The Bamenda Handicraft Society Limited, created in 1964 by American Peace Corps volunteers, set out to foster handicraft production in Bamenda and to sell hand made products. Today, its production centres are in Bamenda and in neighbouring villages where there are display shops with most of the products sold in handicraft shops in the city of Bamenda.
This is a sector that mainly enhances the cultural heritage of a people, but a sector that can be developed to bring in a lot of income from tourism. For indeed, the tourism industry in Bamenda has a lot of potential. Apart from abundant natural attractions, existing hotels and restaurants still need to be highly furbished in terms of facilities and cuisine, and here partners abound. A lot of business can be done just from the creation of municipal lakes, especially for in-land fishing, tourist relaxation and leisure. Bamenda has two of the very few tourist companies in the country: the Zwinkels Tours that organises excursions and host tourists in its Guest House and Tourist Camp at the outskirts of the city, as well as TEGASUH TOURS. In collaboration with the many inter and intra-city travel agencies in Bamenda, many more tourist tours can see the light of day, considering that the topography of the whole region is in itself some tourism capital that only needs to be harnessed.
Bamenda is indeed an emerging city, with a growing population and a dire need for adapted and appropriate infrastructure: real estate and road network. There are many building construction companies that mainly do business with government through public contracts. But then, the sector of public contracts is froth with too many irregularities and bottlenecks; and this leads to many mal-practices such as poor execution of work, considering that the hiring of heavy duty equipment is exorbitant.
Thus, even though the expertise is available, the machinery is not available.

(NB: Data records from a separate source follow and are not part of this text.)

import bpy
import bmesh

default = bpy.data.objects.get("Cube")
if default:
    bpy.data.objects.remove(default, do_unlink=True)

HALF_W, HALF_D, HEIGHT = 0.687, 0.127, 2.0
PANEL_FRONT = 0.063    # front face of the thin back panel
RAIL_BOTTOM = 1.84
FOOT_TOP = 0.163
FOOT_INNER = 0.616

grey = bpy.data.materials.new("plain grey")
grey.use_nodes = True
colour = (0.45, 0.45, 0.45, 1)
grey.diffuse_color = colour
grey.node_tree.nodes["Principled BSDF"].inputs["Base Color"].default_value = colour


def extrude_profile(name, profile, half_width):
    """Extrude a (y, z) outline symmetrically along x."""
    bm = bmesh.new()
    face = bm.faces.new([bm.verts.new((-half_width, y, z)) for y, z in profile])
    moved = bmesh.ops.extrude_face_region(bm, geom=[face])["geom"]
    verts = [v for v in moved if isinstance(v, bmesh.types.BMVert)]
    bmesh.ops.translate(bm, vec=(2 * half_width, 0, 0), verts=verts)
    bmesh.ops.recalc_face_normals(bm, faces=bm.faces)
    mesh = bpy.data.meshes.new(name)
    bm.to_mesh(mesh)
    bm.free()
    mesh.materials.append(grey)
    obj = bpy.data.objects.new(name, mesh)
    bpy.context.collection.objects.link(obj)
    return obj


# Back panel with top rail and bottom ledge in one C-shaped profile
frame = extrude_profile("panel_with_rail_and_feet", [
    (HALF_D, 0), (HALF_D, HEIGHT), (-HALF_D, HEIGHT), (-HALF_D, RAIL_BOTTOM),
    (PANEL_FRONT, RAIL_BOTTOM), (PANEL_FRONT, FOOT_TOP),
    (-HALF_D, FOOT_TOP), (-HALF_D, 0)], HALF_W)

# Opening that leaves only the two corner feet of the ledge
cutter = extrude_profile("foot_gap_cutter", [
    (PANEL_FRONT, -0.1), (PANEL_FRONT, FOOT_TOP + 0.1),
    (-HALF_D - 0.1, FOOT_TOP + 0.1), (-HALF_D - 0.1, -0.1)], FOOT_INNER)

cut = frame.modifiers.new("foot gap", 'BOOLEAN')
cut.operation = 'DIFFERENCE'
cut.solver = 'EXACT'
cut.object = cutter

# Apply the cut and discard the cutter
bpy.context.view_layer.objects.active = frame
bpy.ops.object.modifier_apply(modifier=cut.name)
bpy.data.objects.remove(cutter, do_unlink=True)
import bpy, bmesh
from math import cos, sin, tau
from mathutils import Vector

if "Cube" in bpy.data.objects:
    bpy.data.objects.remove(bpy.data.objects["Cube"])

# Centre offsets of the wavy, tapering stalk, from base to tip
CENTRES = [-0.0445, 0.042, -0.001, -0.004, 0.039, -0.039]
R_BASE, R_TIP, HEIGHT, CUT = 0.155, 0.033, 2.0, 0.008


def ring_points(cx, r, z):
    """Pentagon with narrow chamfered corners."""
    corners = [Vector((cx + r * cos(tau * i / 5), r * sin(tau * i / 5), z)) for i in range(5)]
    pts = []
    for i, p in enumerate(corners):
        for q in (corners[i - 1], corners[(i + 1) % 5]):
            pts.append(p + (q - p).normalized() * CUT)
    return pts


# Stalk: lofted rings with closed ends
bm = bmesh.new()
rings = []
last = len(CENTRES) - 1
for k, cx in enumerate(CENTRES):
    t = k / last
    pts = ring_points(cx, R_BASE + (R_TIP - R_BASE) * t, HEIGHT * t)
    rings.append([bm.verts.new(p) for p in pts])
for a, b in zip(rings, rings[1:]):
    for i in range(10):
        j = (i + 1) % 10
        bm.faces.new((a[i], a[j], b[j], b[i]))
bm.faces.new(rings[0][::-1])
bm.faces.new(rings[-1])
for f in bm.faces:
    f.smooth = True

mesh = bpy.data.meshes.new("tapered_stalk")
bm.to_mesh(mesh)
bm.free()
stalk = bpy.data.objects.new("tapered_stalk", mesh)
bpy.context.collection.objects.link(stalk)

In this sector, mostly used and obsolete machinery is imported, same with spares. There is a whole street in Bamenda, Fon’s Street, where only used spares are sold, and these are from scrapped equipment on the spot and most imported as they are.
Investing in this domain means investing in state-of-the-art machinery to be able to make a difference; and stone crushers and asphalt plants will do the trick here, because the raw material for transformation is available in mammoth quantities. From all studies and business plans, this is a sector that is most likely to boom in the short run.